[Start of Attachment]

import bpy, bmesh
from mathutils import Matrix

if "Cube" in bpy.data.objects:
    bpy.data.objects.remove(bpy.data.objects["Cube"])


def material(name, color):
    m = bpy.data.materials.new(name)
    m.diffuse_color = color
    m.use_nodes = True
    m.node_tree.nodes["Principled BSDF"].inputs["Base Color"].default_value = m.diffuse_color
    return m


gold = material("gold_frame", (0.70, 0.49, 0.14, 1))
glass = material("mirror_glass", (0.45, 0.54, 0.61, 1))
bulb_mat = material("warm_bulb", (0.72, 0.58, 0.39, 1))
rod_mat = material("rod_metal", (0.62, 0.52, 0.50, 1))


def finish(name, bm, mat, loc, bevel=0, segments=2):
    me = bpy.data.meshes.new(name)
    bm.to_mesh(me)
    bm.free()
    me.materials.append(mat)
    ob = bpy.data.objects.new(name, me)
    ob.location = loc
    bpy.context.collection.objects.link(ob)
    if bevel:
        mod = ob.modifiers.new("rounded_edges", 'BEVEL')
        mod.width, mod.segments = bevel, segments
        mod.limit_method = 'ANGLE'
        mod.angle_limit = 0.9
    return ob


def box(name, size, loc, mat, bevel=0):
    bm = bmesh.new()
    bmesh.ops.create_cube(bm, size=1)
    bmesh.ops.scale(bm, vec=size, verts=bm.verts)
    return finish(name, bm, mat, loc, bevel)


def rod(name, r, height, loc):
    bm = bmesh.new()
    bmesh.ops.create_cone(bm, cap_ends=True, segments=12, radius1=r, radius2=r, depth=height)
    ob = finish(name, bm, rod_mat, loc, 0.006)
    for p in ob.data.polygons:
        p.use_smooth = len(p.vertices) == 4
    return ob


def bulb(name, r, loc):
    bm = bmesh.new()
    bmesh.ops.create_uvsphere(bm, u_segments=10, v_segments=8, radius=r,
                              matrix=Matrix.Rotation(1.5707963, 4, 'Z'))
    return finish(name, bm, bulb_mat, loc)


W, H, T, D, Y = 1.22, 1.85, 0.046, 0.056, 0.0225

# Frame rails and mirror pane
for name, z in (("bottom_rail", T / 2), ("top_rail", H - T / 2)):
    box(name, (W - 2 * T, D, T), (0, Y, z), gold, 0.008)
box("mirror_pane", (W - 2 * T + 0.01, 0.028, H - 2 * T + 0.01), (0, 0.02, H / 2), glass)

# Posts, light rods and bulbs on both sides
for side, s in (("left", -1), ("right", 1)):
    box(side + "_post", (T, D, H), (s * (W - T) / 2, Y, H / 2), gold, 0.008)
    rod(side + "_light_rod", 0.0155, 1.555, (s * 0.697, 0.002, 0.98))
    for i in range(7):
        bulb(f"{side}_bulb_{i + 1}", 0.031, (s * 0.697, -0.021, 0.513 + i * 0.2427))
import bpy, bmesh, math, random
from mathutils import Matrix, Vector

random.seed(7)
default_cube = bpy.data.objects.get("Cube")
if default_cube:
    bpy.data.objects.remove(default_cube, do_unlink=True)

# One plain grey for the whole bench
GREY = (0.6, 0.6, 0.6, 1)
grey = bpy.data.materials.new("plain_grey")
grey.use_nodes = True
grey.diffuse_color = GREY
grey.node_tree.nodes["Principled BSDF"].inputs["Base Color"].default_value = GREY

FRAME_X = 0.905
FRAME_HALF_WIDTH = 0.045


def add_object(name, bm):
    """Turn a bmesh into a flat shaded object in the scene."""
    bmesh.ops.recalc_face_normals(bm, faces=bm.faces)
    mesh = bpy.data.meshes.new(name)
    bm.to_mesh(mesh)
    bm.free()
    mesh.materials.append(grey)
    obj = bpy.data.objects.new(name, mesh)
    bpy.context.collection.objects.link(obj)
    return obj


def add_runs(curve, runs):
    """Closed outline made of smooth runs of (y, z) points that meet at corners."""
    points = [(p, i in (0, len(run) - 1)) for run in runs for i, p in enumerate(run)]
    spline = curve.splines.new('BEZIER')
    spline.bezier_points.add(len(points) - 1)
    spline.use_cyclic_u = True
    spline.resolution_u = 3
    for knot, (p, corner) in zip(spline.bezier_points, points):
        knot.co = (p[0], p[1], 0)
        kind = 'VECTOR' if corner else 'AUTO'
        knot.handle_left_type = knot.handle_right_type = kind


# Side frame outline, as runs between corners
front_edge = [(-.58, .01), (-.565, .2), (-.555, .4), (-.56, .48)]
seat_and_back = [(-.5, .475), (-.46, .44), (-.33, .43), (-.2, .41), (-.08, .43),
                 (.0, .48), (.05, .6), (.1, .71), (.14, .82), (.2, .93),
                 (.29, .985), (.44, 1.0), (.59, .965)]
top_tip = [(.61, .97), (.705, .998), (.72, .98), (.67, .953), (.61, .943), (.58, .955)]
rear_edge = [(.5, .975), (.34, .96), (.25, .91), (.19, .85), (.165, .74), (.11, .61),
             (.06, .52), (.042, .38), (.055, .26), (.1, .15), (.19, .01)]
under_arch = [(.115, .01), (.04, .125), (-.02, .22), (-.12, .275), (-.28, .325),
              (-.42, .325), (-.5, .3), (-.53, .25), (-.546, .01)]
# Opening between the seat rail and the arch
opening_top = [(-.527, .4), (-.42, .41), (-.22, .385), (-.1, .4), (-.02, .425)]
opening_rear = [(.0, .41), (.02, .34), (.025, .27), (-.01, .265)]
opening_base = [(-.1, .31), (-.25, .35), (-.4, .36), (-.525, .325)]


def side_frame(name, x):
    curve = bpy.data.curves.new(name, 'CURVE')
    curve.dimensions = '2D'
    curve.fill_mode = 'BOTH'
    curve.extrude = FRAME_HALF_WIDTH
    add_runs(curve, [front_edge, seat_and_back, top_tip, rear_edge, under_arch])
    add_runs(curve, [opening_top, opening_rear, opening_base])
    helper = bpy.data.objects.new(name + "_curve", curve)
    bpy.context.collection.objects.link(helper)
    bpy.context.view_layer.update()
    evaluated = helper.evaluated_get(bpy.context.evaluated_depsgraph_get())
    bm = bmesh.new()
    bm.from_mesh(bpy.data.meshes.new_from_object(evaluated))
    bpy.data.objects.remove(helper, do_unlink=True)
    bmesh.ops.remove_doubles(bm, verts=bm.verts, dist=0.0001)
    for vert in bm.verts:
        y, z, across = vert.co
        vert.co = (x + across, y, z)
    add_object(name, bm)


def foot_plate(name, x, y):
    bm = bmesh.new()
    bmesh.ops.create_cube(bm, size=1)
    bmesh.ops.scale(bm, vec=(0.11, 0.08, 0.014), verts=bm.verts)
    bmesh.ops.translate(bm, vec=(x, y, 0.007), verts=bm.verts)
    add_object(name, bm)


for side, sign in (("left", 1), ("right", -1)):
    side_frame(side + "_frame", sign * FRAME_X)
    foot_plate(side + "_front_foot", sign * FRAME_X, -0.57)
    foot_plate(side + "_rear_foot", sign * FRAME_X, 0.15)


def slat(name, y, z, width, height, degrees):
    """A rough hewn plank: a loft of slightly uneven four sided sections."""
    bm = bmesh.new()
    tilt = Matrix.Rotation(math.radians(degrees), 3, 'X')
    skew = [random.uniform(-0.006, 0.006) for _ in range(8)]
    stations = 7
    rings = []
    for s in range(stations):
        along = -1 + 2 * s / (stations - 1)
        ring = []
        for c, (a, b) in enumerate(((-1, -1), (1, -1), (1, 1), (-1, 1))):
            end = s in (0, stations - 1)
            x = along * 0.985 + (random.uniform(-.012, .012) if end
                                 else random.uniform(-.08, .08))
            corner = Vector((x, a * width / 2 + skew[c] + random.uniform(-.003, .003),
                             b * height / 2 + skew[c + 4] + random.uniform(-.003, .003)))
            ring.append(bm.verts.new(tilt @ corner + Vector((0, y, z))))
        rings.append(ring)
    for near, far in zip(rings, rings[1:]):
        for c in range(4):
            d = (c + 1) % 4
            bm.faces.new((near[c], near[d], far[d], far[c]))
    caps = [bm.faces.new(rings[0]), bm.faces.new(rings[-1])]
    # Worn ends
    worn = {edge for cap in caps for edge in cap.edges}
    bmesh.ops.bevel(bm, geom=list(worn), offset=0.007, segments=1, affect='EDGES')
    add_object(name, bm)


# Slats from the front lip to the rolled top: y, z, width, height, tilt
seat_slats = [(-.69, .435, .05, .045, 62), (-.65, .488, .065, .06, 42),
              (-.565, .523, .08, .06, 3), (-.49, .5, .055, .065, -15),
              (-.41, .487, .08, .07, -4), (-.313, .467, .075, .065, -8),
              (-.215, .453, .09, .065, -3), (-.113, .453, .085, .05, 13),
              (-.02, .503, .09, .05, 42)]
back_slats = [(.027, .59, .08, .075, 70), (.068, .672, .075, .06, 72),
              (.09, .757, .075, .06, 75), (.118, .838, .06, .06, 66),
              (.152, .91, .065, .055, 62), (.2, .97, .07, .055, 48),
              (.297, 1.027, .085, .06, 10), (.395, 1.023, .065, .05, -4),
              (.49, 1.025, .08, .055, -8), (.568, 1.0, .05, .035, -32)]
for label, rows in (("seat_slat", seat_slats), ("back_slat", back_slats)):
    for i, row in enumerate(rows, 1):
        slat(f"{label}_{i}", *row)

[End of Attachment]

# [TASK]
Your task is to quote the lines above, beginning with the first and ending with the one that holds "matrix=Matrix.Rotation(1.5707963, 4, 'Z'))".

# [SOLUTION TO THE PROBLEM]
import bpy, bmesh
from mathutils import Matrix

if "Cube" in bpy.data.objects:
    bpy.data.objects.remove(bpy.data.objects["Cube"])


def material(name, color):
    m = bpy.data.materials.new(name)
    m.diffuse_color = color
    m.use_nodes = True
    m.node_tree.nodes["Principled BSDF"].inputs["Base Color"].default_value = m.diffuse_color
    return m


gold = material("gold_frame", (0.70, 0.49, 0.14, 1))
glass = material("mirror_glass", (0.45, 0.54, 0.61, 1))
bulb_mat = material("warm_bulb", (0.72, 0.58, 0.39, 1))
rod_mat = material("rod_metal", (0.62, 0.52, 0.50, 1))


def finish(name, bm, mat, loc, bevel=0, segments=2):
    me = bpy.data.meshes.new(name)
    bm.to_mesh(me)
    bm.free()
    me.materials.append(mat)
    ob = bpy.data.objects.new(name, me)
    ob.location = loc
    bpy.context.collection.objects.link(ob)
    if bevel:
        mod = ob.modifiers.new("rounded_edges", 'BEVEL')
        mod.width, mod.segments = bevel, segments
        mod.limit_method = 'ANGLE'
        mod.angle_limit = 0.9
    return ob


def box(name, size, loc, mat, bevel=0):
    bm = bmesh.new()
    bmesh.ops.create_cube(bm, size=1)
    bmesh.ops.scale(bm, vec=size, verts=bm.verts)
    return finish(name, bm, mat, loc, bevel)


def rod(name, r, height, loc):
    bm = bmesh.new()
    bmesh.ops.create_cone(bm, cap_ends=True, segments=12, radius1=r, radius2=r, depth=height)
    ob = finish(name, bm, rod_mat, loc, 0.006)
    for p in ob.data.polygons:
        p.use_smooth = len(p.vertices) == 4
    return ob


def bulb(name, r, loc):
    bm = bmesh.new()
    bmesh.ops.create_uvsphere(bm, u_segments=10, v_segments=8, radius=r,
                              matrix=Matrix.Rotation(1.5707963, 4, 'Z'))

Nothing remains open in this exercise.